### WHAT IS REQUIRED
Look through the data below and show every line that includes "profile".
---------- INFORMATION GIVEN ----------
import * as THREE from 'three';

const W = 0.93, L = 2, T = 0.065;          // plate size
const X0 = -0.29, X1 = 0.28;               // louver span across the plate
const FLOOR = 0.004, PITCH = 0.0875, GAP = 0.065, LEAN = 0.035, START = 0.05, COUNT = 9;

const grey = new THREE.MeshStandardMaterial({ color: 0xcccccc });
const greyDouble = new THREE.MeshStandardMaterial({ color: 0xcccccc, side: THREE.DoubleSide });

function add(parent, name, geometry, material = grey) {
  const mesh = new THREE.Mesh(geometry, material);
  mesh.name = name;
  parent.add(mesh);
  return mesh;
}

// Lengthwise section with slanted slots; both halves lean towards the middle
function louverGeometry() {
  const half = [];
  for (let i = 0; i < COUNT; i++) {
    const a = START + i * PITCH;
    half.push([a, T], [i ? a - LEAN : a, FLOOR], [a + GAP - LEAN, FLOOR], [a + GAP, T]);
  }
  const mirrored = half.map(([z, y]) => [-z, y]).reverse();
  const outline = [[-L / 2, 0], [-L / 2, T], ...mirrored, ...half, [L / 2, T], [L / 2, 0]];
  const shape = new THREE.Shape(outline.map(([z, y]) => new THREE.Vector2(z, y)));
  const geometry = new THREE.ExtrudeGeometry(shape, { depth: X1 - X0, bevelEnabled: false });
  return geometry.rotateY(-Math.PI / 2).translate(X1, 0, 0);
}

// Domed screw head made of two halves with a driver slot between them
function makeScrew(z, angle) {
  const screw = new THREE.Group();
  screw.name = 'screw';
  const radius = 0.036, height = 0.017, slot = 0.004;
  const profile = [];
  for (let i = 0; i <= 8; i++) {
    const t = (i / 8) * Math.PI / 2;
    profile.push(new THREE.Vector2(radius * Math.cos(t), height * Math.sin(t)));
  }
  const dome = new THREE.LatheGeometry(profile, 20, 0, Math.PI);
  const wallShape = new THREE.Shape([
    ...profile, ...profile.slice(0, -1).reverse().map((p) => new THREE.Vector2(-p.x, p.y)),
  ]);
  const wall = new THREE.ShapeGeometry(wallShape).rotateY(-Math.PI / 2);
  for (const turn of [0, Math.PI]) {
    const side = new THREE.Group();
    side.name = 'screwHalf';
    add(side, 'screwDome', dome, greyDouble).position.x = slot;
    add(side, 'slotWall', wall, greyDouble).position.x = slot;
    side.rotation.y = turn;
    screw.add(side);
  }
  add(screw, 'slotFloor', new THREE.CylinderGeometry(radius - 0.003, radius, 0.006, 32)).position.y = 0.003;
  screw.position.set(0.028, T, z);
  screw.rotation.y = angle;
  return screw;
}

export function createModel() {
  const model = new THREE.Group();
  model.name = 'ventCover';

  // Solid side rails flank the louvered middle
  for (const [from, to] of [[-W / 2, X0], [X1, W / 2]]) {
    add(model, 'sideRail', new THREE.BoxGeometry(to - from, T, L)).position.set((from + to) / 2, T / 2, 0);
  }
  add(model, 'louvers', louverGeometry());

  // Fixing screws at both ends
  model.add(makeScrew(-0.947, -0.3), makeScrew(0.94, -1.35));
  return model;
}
----------
### WRITTEN REPLY
  const profile = [];
    profile.push(new THREE.Vector2(radius * Math.cos(t), height * Math.sin(t)));
  const dome = new THREE.LatheGeometry(profile, 20, 0, Math.PI);
    ...profile, ...profile.slice(0, -1).reverse().map((p) => new THREE.Vector2(-p.x, p.y)),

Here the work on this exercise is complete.